Curling unites rural women and offers them health benefits beyond the physical, according to Waterloo research. For women in Canada’s most remote communities, the sport can even help stave off seasonal depression.

 “Curling clubs are sport places for sure, but they also provide a health service to the community, especially for women,” said Heather Mair, a professor in the Department of Recreation and Leisure Studies and a lead investigator on the project.

Higher rates of seasonal depression

Each winter, women in rural communities face greater challenges than their city-dwelling peers due to:

  • poor road conditions
  • limited recreational resources
  • more isolation
  • higher rates of seasonal depression than average Canadians

But across the country, curling clubs are working to offset the winter blues by bringing women together and giving them a place and reason to connect.

“For rural women, curling becomes a reason to leave the house in the winter,” said Mair. “In many communities, curling clubs are among only a few recreational resources available. It becomes a place where they can talk with other women, seek advice and build friendships, and take leadership roles; increasing both their confidence and resiliency when coping with rural challenges.”

18+ hours a day of darkness in the north

In communities in the Northwest Territories, where darkness can last between 18 and 20 hours a day in the winter months, curling is valued as a way to maintain health and well-being.

“The women we spoke to talked about using curling as a way to stay positive during the darkness,” said Mair. “We found that Northern women are consciously using the sport as a way to reduce or minimize the risk of seasonal depression.”

Curling clubs may reduce doctors' visits

Rural curling clubs also act as makeshift healthcare organizations, and may reduce the number of unnecessary visits to doctors' offices or hospitals.

“In communities without well-established health services, curling clubs can help to pick up the slack,” said Mair. “They become a place where other members can provide checkpoints on well-being.
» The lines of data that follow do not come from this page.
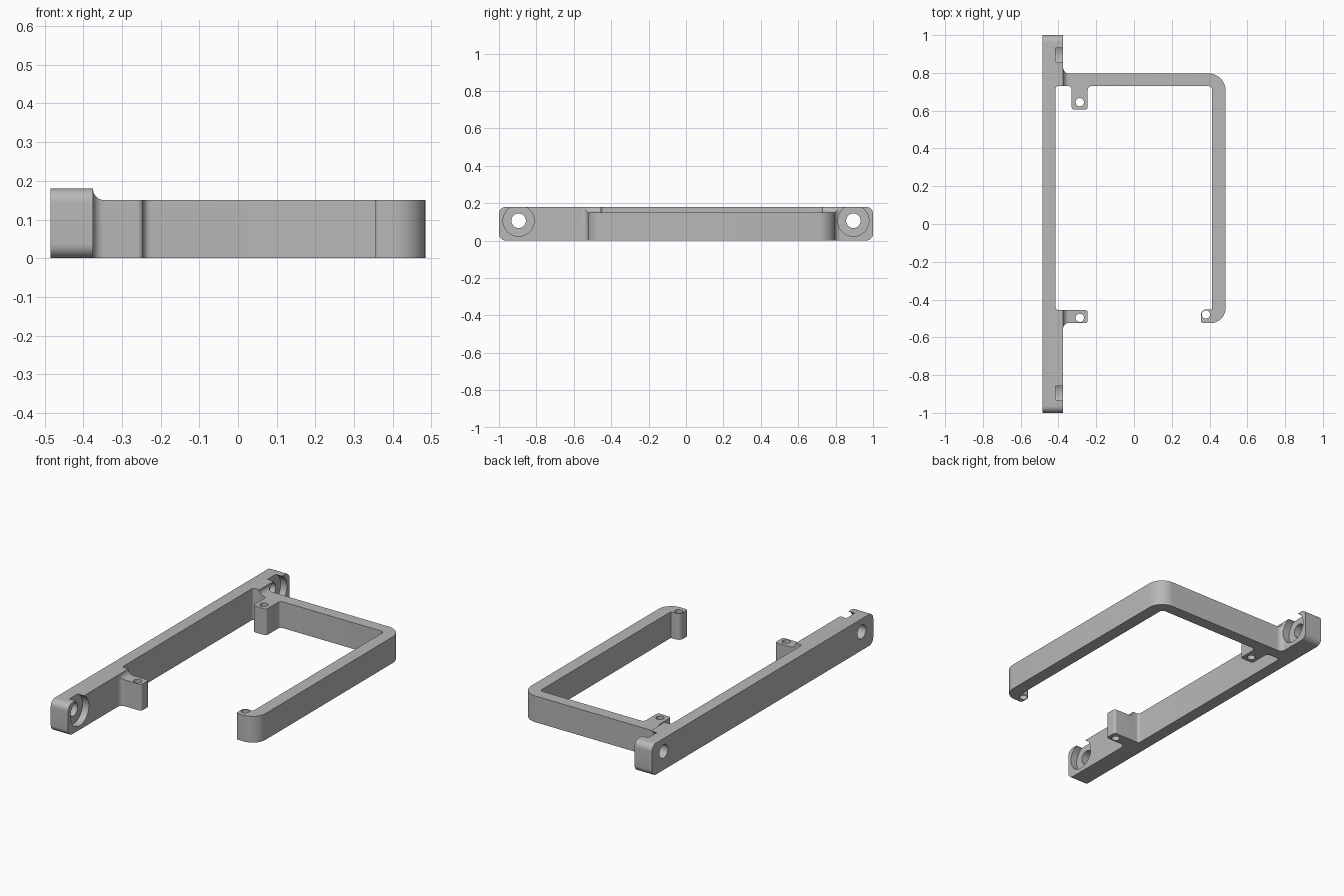
import bpy, bmesh, math
from mathutils import Vector

cube = bpy.data.objects.get("Cube")
if cube:
    bpy.data.objects.remove(cube, do_unlink=True)

grey = bpy.data.materials.new("plain_grey")
grey.use_nodes = True
grey.diffuse_color = (0.48, 0.48, 0.48, 1)
grey.node_tree.nodes["Principled BSDF"].inputs["Base Color"].default_value = (0.48, 0.48, 0.48, 1)

# Maps outline coordinates (a, b) and extrusion height h to space
AXES = {
    "x": lambda a, b, h: (h, a, b),
    "y": lambda a, b, h: (a, h, b),
    "z": lambda a, b, h: (a, b, h),
}


def rounded(corners, steps=8):
    """Outline from (a, b, radius) corners, each replaced by a tangent arc."""
    out = []
    for i, (a, b, r) in enumerate(corners):
        p = Vector((a, b))
        if r == 0:
            out.append(p)
            continue
        u = (Vector(corners[i - 1][:2]) - p).normalized()
        v = (Vector(corners[(i + 1) % len(corners)][:2]) - p).normalized()
        centre = p + (u + v) * r   # all corners are right angles
        for k in range(steps + 1):
            t = k / steps * math.pi / 2
            out.append(centre - v * r * math.cos(t) - u * r * math.sin(t))
    return out


def circle(a, b, r, n=32):
    return [Vector((a + r * math.cos(2 * math.pi * k / n),
                    b + r * math.sin(2 * math.pi * k / n))) for k in range(n)]


def prism(name, outline, axis, low, high):
    bm = bmesh.new()
    place = AXES[axis]
    face = bm.faces.new([bm.verts.new(place(p.x, p.y, low)) for p in outline])
    ext = bmesh.ops.extrude_face_region(bm, geom=[face])
    verts = [g for g in ext["geom"] if isinstance(g, bmesh.types.BMVert)]
    bmesh.ops.translate(bm, verts=verts, vec=place(0, 0, high - low))
    bmesh.ops.recalc_face_normals(bm, faces=bm.faces)
    mesh = bpy.data.meshes.new(name)
    bm.to_mesh(mesh)
    bm.free()
    mesh.materials.append(grey)
    obj = bpy.data.objects.new(name, mesh)
    bpy.context.collection.objects.link(obj)
    return obj


def combine(target, other, operation):
    mod = target.modifiers.new("combine", "BOOLEAN")
    mod.operation, mod.solver, mod.object = operation, "EXACT", other
    bpy.context.view_layer.objects.active = target
    bpy.ops.object.modifier_apply(modifier=mod.name)
    bpy.data.objects.remove(other, do_unlink=True)


LEFT, FACE, WALL = -0.485, -0.375, -0.415   # rail back, rail face, thinned face
RAIL_TOP, FRAME_TOP = 0.18, 0.15

# Long mounting rail, with rounded ends and a thinned middle
R = 0.037
rail = prism("mounting_rail", rounded([(-1, 0, R), (1, 0, R), (1, RAIL_TOP, R), (-1, RAIL_TOP, R)]),
             "x", LEFT, FACE)
pocket = rounded([(WALL, -0.455, 0.015), (-0.3, -0.455, 0), (-0.3, 0.73, 0), (WALL, 0.73, 0.015)])
combine(rail, prism("pocket_cutter", pocket, "z", -0.1, 0.3), "DIFFERENCE")

# Hooked frame with its back tab, and the separate front tab
frame = prism("hooked_frame", rounded([
    (-0.40, 0.73, 0), (-0.33, 0.73, 0.02), (-0.33, 0.605, 0.015), (-0.245, 0.605, 0.015),
    (-0.245, 0.73, 0.02), (0.413, 0.73, 0.02), (0.413, -0.453, 0), (0.355, -0.453, 0.026),
    (0.355, -0.525, 0.012), (0.485, -0.525, 0.08), (0.485, 0.797, 0.09),
    (FACE, 0.797, 0.03), (FACE, 0.84, 0), (-0.40, 0.84, 0)]), "z", 0, RAIL_TOP)
tab = prism("front_tab", rounded([
    (-0.40, -0.455, 0), (-0.245, -0.455, 0.015), (-0.245, -0.525, 0.015),
    (FACE, -0.525, 0.028), (FACE, -0.57, 0), (-0.40, -0.57, 0)]), "z", 0, RAIL_TOP)

# Lower the frame and tab, leaving a curved ramp up to the rail
for part in (frame, tab):
    ramp = rounded([(FACE, 0.3, 0), (FACE, FRAME_TOP, 0.03), (0.6, FRAME_TOP, 0), (0.6, 0.3, 0)])
    combine(part, prism("ramp_cutter", ramp, "y", -0.9, 0.9), "DIFFERENCE")
    combine(rail, part, "UNION")

# Counterbored screw holes through the rail ends
for y in (-0.895, 0.895):
    combine(rail, prism("bore_cutter", circle(y, 0.106, 0.083, 48), "x", WALL, -0.34), "DIFFERENCE")
    combine(rail, prism("hole_cutter", circle(y, 0.106, 0.039), "x", -0.6, -0.3), "DIFFERENCE")

# Vertical holes in the tabs and hook
for x, y in ((-0.287, 0.645), (-0.287, -0.497), (0.381, -0.479)):
    combine(rail, prism("pin_cutter", circle(x, y, 0.022), "z", -0.1, 0.3), "DIFFERENCE")

rail.name = "rail_and_frame"
bpy.ops.object.select_all(action="DESELECT")
rail.select_set(True)
bpy.context.view_layer.objects.active = rail
bpy.ops.object.shade_smooth_by_angle(angle=math.radians(30))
The clubs become a cushion between people and doctors' offices.

In remote communities the closest hospital can be hundreds of kilometers away.

“Curling clubs aren’t just a place for fun— they are places where women’s physical, mental and emotional health is enhanced,” said Mair. “We need to find a way to convey that so that these places are better supported and continue to thrive from coast to coast.”